Rendered images with source text
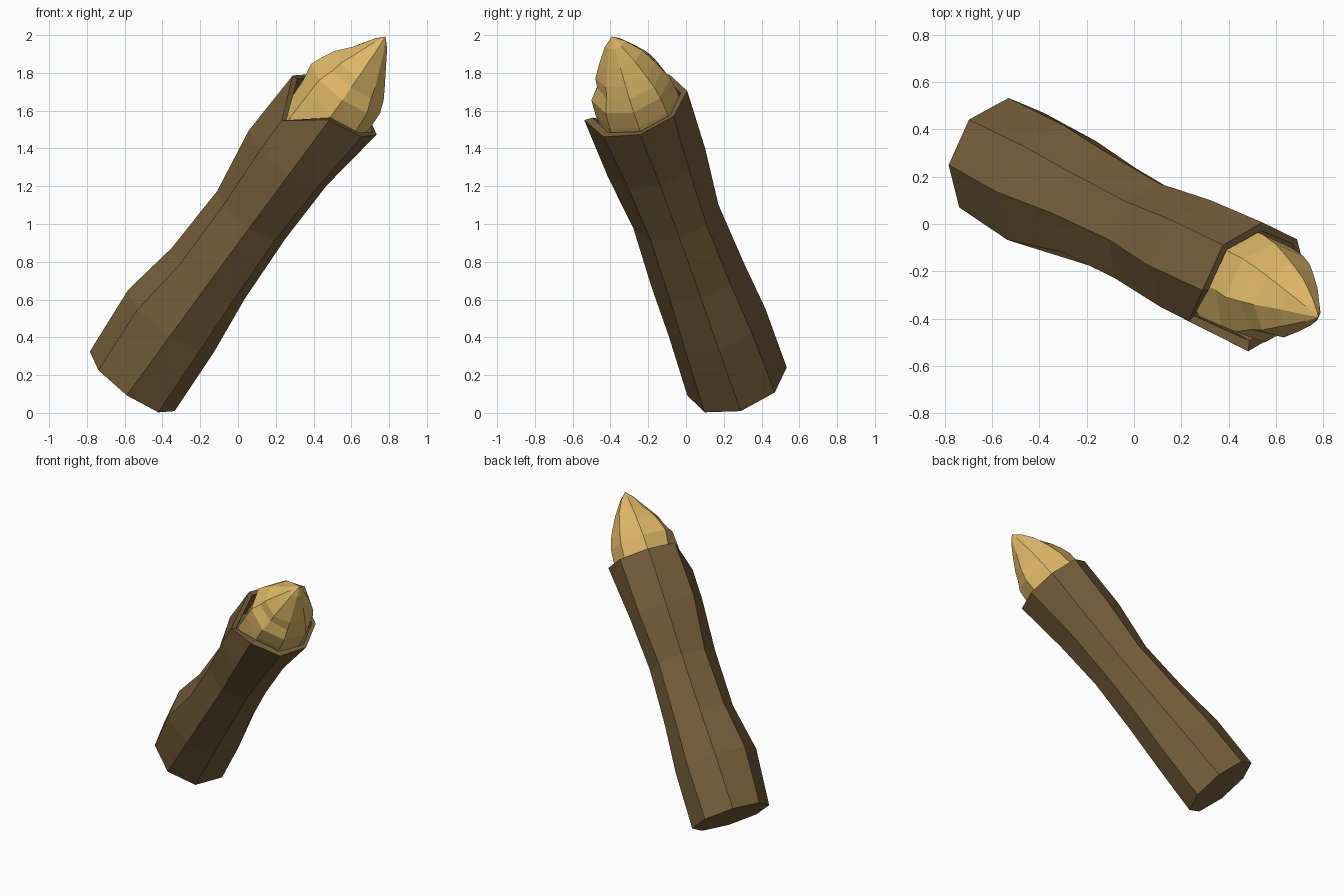
import bpy, bmesh, math
from mathutils import Vector

cube = bpy.data.objects.get("Cube")
if cube:
    bpy.data.objects.remove(cube, do_unlink=True)

SIDES = 8
base = Vector((-.56, .27, .167))
axis = Vector((.568, -.281, .773)).normalized()
side = Vector((.82, .07, -.57))
side = (side - axis * side.dot(axis)).normalized()
up = axis.cross(side)


def material(name, colour):
    mat = bpy.data.materials.new(name)
    mat.use_nodes = True
    mat.diffuse_color = (*colour, 1)
    mat.node_tree.nodes["Principled BSDF"].inputs["Base Color"].default_value = (*colour, 1)
    return mat


def place(t, r, k):
    """Point at distance t along the leaning axis, radius r, corner k."""
    a = math.tau * k / SIDES
    return base + axis * t + (side * math.cos(a) + up * math.sin(a)) * r


def loft(name, rings, mat, tip=None):
    """Skin rings of (heights, radii); close with caps or a pointed tip."""
    bm = bmesh.new()
    loops = []
    for ts, rs in rings:
        ts = ts if isinstance(ts, list) else [ts] * SIDES
        rs = rs if isinstance(rs, list) else [rs] * SIDES
        loops.append([bm.verts.new(place(ts[k], rs[k], k)) for k in range(SIDES)])
    for lo, hi in zip(loops, loops[1:]):
        for k in range(SIDES):
            n = (k + 1) % SIDES
            bm.faces.new((lo[k], lo[n], hi[n], hi[k]))
    bm.faces.new(loops[0][::-1])
    if tip is None:
        bm.faces.new(loops[-1])
    else:
        point = bm.verts.new(base + axis * tip)
        for k in range(SIDES):
            bm.faces.new((loops[-1][k], loops[-1][(k + 1) % SIDES], point))
    bmesh.ops.recalc_face_normals(bm, faces=bm.faces)
    mesh = bpy.data.meshes.new(name)
    bm.to_mesh(mesh)
    bm.free()
    mesh.materials.append(mat)
    obj = bpy.data.objects.new(name, mesh)
    bpy.context.collection.objects.link(obj)
    return obj


wood = material("dark wood", (.181, .112, .042))
gold = material("pale gold", (.73, .479, .138))

# Waisted handle, with one chipped rim corner and a shallow socket
rim = [1.89] * SIDES
rim[5] = 1.71
loft("handle", [
    (0, .275),
    (.40, [.257, .265, .275, .28, .305, .31, .26, .255]),
    (.73, [.222, .235, .25, .245, .25, .25, .257, .235]),
    (1.13, [.207, .215, .229, .225, .235, .25, .241, .22]),
    (1.5, [.216, .235, .265, .27, .29, .275, .275, .24]),
    (rim, [.27, .27, .28, .275, .275, .275, .29, .28]),
    (rim, .243),
    (1.62, .23),
], wood)

# Faceted flame seated in the socket
loft("flame", [
    (1.64, .2),
    (1.74, [.22, .22, .22, .22, .21, .235, .22, .22]),
    (1.9, [.222, .225, .23, .235, .215, .23, .224, .222]),
    (2.0, [.217, .215, .217, .232, .233, .225, .218, .212]),
    (2.07, [.19, .195, .193, .207, .205, .185, .166, .175]),
    (2.13, [.155, .165, .17, .176, .175, .165, .158, .15]),
    (2.22, [.1, .115, .13, .115, .1, .105, .108, .1]),
    (2.31, [.045, .05, .06, .05, .045, .045, .052, .045]),
], gold, tip=2.36)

## PROBLEM STATEMENT:
Each line of the data that has the string "SIDES" should be returned.

## SOLUTION TO THE EXERCISE:
SIDES = 8
    a = math.tau * k / SIDES
        ts = ts if isinstance(ts, list) else [ts] * SIDES
        rs = rs if isinstance(rs, list) else [rs] * SIDES
        loops.append([bm.verts.new(place(ts[k], rs[k], k)) for k in range(SIDES)])
        for k in range(SIDES):
            n = (k + 1) % SIDES
        for k in range(SIDES):
            bm.faces.new((loops[-1][k], loops[-1][(k + 1) % SIDES], point))
rim = [1.89] * SIDES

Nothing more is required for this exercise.